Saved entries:

■ ■ ■

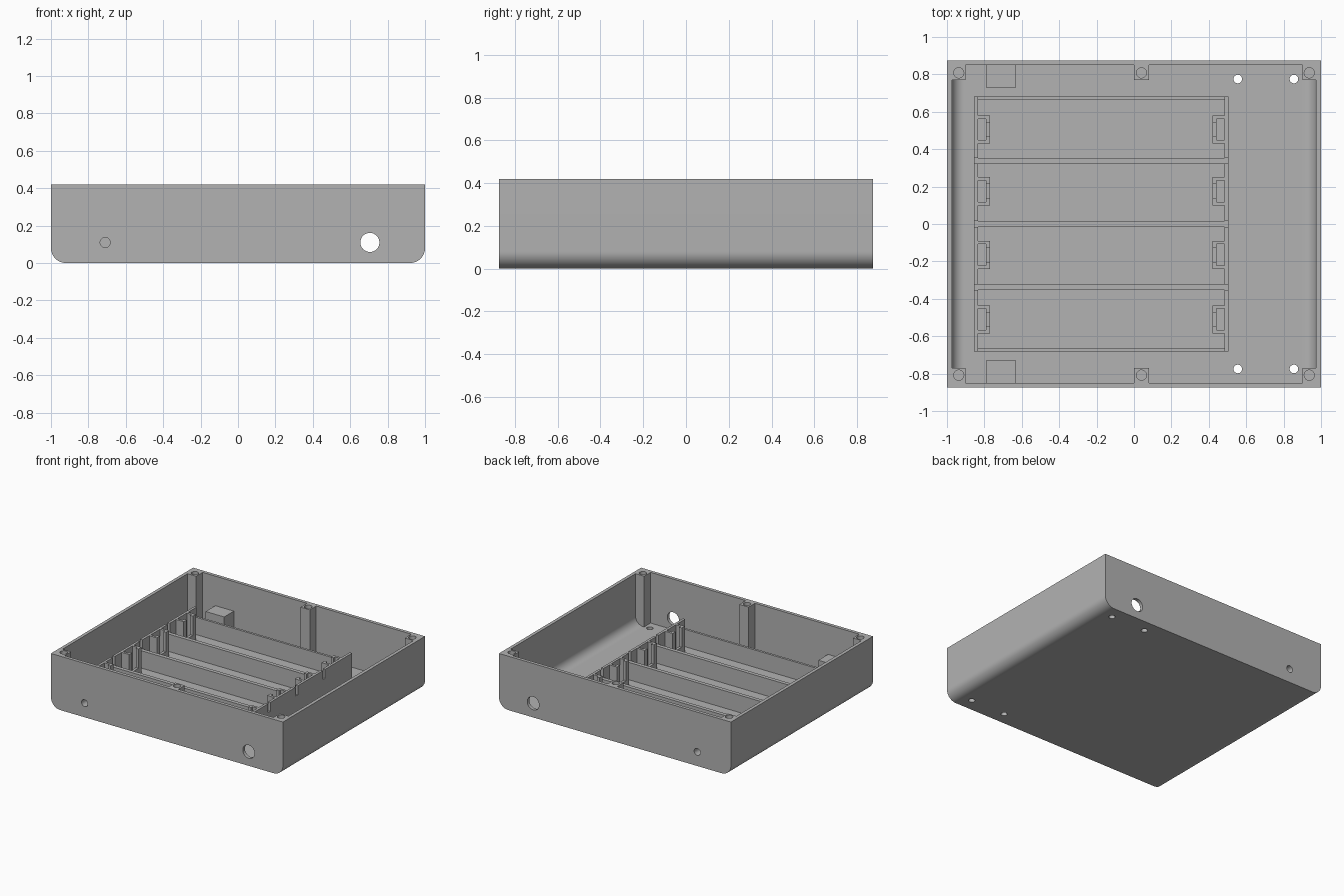
import bpy, bmesh, math
from mathutils import Matrix, Vector

if "Cube" in bpy.data.objects:
    bpy.data.objects.remove(bpy.data.objects["Cube"], do_unlink=True)

H, HALF_Y, WALL, FLOOR = 0.42, 0.875, 0.026, 0.025

grey = bpy.data.materials.new("plain grey")
grey.use_nodes = True
grey.diffuse_color = (0.45, 0.45, 0.45, 1)
grey.node_tree.nodes["Principled BSDF"].inputs["Base Color"].default_value = grey.diffuse_color


def make(name, bm):
    mesh = bpy.data.meshes.new(name)
    bmesh.ops.recalc_face_normals(bm, faces=bm.faces)
    bm.to_mesh(mesh)
    bm.free()
    mesh.materials.append(grey)
    ob = bpy.data.objects.new(name, mesh)
    bpy.context.collection.objects.link(ob)
    return ob


def add_box(bm, x0, x1, y0, y1, z0, z1):
    x0, x1 = sorted((x0, x1))
    y0, y1 = sorted((y0, y1))
    mat = Matrix.Translation(((x0 + x1) / 2, (y0 + y1) / 2, (z0 + z1) / 2))
    mat = mat @ Matrix.Diagonal((x1 - x0, y1 - y0, z1 - z0, 1))
    bmesh.ops.create_cube(bm, size=1, matrix=mat)


def add_rod(bm, centre, radius, length, axis="Z"):
    mat = Matrix.Translation(centre)
    if axis == "Y":
        mat = mat @ Matrix.Rotation(math.pi / 2, 4, "X")
    bmesh.ops.create_cone(bm, cap_ends=True, segments=32, radius1=radius,
                          radius2=radius, depth=length, matrix=mat)


def trough(name, half_x, half_y, z0, z1, r):
    """Extruded section with rounded lower long edges."""
    pts = [(half_x, z1)]
    for i in range(13):
        a = -math.pi / 2 * i / 12
        pts.append((half_x - r + r * math.cos(a), z0 + r + r * math.sin(a)))
    pts += [(-x, z) for x, z in reversed(pts)]
    bm = bmesh.new()
    face = bm.faces.new([bm.verts.new((x, -half_y, z)) for x, z in pts])
    out = bmesh.ops.extrude_face_region(bm, geom=[face])
    verts = [g for g in out["geom"] if isinstance(g, bmesh.types.BMVert)]
    bmesh.ops.translate(bm, verts=verts, vec=Vector((0, 2 * half_y, 0)))
    return make(name, bm)


def subtract(target, cutter):
    mod = target.modifiers.new("cut", "BOOLEAN")
    mod.operation, mod.solver, mod.object = "DIFFERENCE", "EXACT", cutter
    bpy.context.view_layer.objects.active = target
    bpy.ops.object.modifier_apply(modifier=mod.name)
    bpy.data.objects.remove(cutter, do_unlink=True)


# Cavity, with screw posts and end blocks left standing in it
case = trough("case_shell", 1, HALF_Y, 0, H, 0.08)
cavity = trough("cavity", 1 - WALL, HALF_Y - WALL, FLOOR, H + 0.1, 0.065)
solids = bmesh.new()
for s in (-1, 1):
    for x0, x1 in ((-1.1, -0.9), (0, 0.08), (0.9, 1.1)):
        add_box(solids, x0, x1, s * 0.77, s * 0.95, -0.1, 0.7)
    add_box(solids, -0.79, -0.63, s * 0.73, s * 0.95, -0.1, 0.19)
subtract(cavity, make("solids", solids))
subtract(case, cavity)

# Screw bores, floor holes, cable holes and blind side bores
holes = bmesh.new()
for s in (-1, 1):
    for x in (-0.937, 0.04, 0.937):
        add_rod(holes, (x, s * 0.808, H), 0.027, 0.4)
    for x in (0.555, 0.855):
        add_rod(holes, (x, s * 0.775, 0), 0.023, 0.2)
    add_rod(holes, (0.705, s * HALF_Y, 0.11), 0.051, 0.2, "Y")
    add_rod(holes, (-0.71, s * HALF_Y, 0.11), 0.027, 0.2, "Y")
subtract(case, make("holes", holes))

# Cell tray: low dividers between taller end walls
LEFT, RIGHT, EDGE, TOP, LOW = -0.855, 0.505, 0.683, 0.23, 0.16
BASE = FLOOR - 0.01
gaps = [-0.338, 0, 0.338]
dividers = bmesh.new()
for y in gaps:
    add_box(dividers, LEFT, RIGHT, y - 0.015, y + 0.015, BASE, LOW)
for s in (-1, 1):
    add_box(dividers, LEFT + 0.02, RIGHT - 0.02, s * EDGE, s * (EDGE - 0.018), BASE, LOW)
make("cell_dividers", dividers)

ends = bmesh.new()
clips = bmesh.new()
starts = [-EDGE] + [y + 0.015 for y in gaps]
stops = [y - 0.015 for y in gaps] + [EDGE]
for wall, d in ((LEFT, 1), (RIGHT, -1)):
    inner, lip, front = wall + d * 0.02, wall + d * 0.063, wall + d * 0.085
    for y0, y1 in zip(starts, stops):
        add_box(ends, wall, inner, y0, y1, BASE, TOP)
    # Contact holders: two arms and a slotted front plate
    for y in (-0.51, -0.165, 0.175, 0.505):
        for s in (-1, 1):
            add_box(clips, inner, lip, y + s * 0.075, y + s * 0.057, BASE, TOP)
            add_box(clips, lip, front, y + s * 0.075, y + s * 0.038, BASE, TOP)
        add_box(clips, lip, front, y - 0.038, y + 0.038, BASE, 0.08)
make("tray_end_walls", ends)
make("contact_holders", clips)

# Smooth the rounded edges and bores, keep the rest crisp
bpy.ops.object.select_all(action="DESELECT")
case.select_set(True)
bpy.context.view_layer.objects.active = case
bpy.ops.object.shade_smooth_by_angle(angle=math.radians(30))
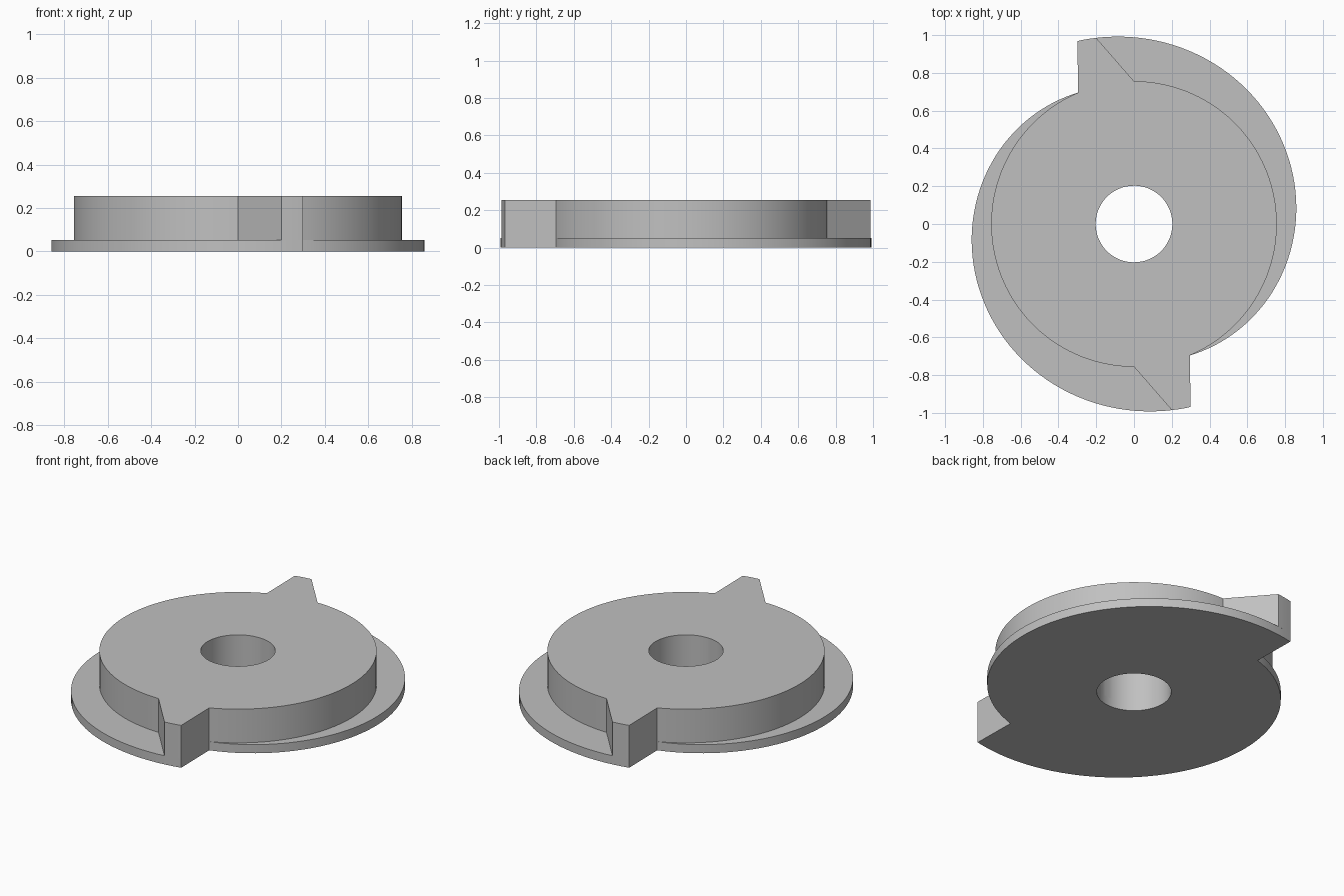
import bpy, bmesh
from math import radians, cos, sin, atan2, hypot
from mathutils import Vector

cube = bpy.data.objects.get("Cube")
if cube:
    bpy.data.objects.remove(cube, do_unlink=True)

HUB_R, HOLE_R = 0.756, 0.203
BASE_TOP, HUB_TOP = 0.052, 0.255
SPIRAL_START, SPIRAL_END = radians(-67), radians(107.2)
TIP_R = 1.014
STEPS = 64

grey = bpy.data.materials.new("plain grey")
grey.use_nodes = True
colour = (0.53, 0.53, 0.53, 1)
grey.diffuse_color = colour
grey.node_tree.nodes["Principled BSDF"].inputs["Base Color"].default_value = colour


def polar(radius, angle):
    return Vector((radius * cos(angle), radius * sin(angle)))


def spiral(angle):
    """Point on the outer edge, whose radius grows steadily with angle."""
    t = (angle - SPIRAL_START) / (SPIRAL_END - SPIRAL_START)
    return polar(HUB_R + (TIP_R - HUB_R) * t, angle)


def arc(func, start, end, steps):
    return [func(start + (end - start) * i / steps) for i in range(steps + 1)]


def pierced_prism(name, half, z0, z1):
    """Extrude a half outline, repeated by a half turn, around a round bore."""
    outline = half + [-p for p in half]
    bm = bmesh.new()
    rings = []
    for z in (z0, z1):
        outer = [bm.verts.new((p.x, p.y, z)) for p in outline]
        bore = [polar(HOLE_R, atan2(p.y, p.x)) for p in outline]
        inner = [bm.verts.new((p.x, p.y, z)) for p in bore]
        rings.append((outer, inner))
    (ob, ib), (ot, it) = rings
    n = len(outline)
    for i in range(n):
        j = (i + 1) % n
        for a, b in ((ob, ot), (ot, it), (it, ib), (ib, ob)):
            bm.faces.new((a[i], a[j], b[j], b[i]))
    bmesh.ops.recalc_face_normals(bm, faces=bm.faces[:])
    mesh = bpy.data.meshes.new(name)
    bm.to_mesh(mesh)
    bm.free()
    mesh.materials.append(grey)
    obj = bpy.data.objects.new(name, mesh)
    bpy.context.collection.objects.link(obj)
    bpy.ops.object.select_all(action='DESELECT')
    obj.select_set(True)
    bpy.context.view_layer.objects.active = obj
    bpy.ops.object.shade_smooth_by_angle(angle=radians(25))
    return obj


# Thin base plate with two spiral edges, each ending in a straight step
pierced_prism("spiral_base", arc(spiral, SPIRAL_START, SPIRAL_END, STEPS), 0, BASE_TOP)

# Round hub with two teeth that reach out to the spiral tips
tooth_edge = radians(101.5)
hub_half = arc(lambda a: polar(HUB_R, a), SPIRAL_START, radians(90), STEPS)
hub_half += arc(spiral, tooth_edge, SPIRAL_END, 3)
pierced_prism("toothed_hub", hub_half, BASE_TOP, HUB_TOP)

■ ■ ■

EXERCISE BRIEF: Copy here each line of the preceding records with "rounded" in it.

THE ANSWER:
    """Extruded section with rounded lower long edges."""
# Smooth the rounded edges and bores, keep the rest crisp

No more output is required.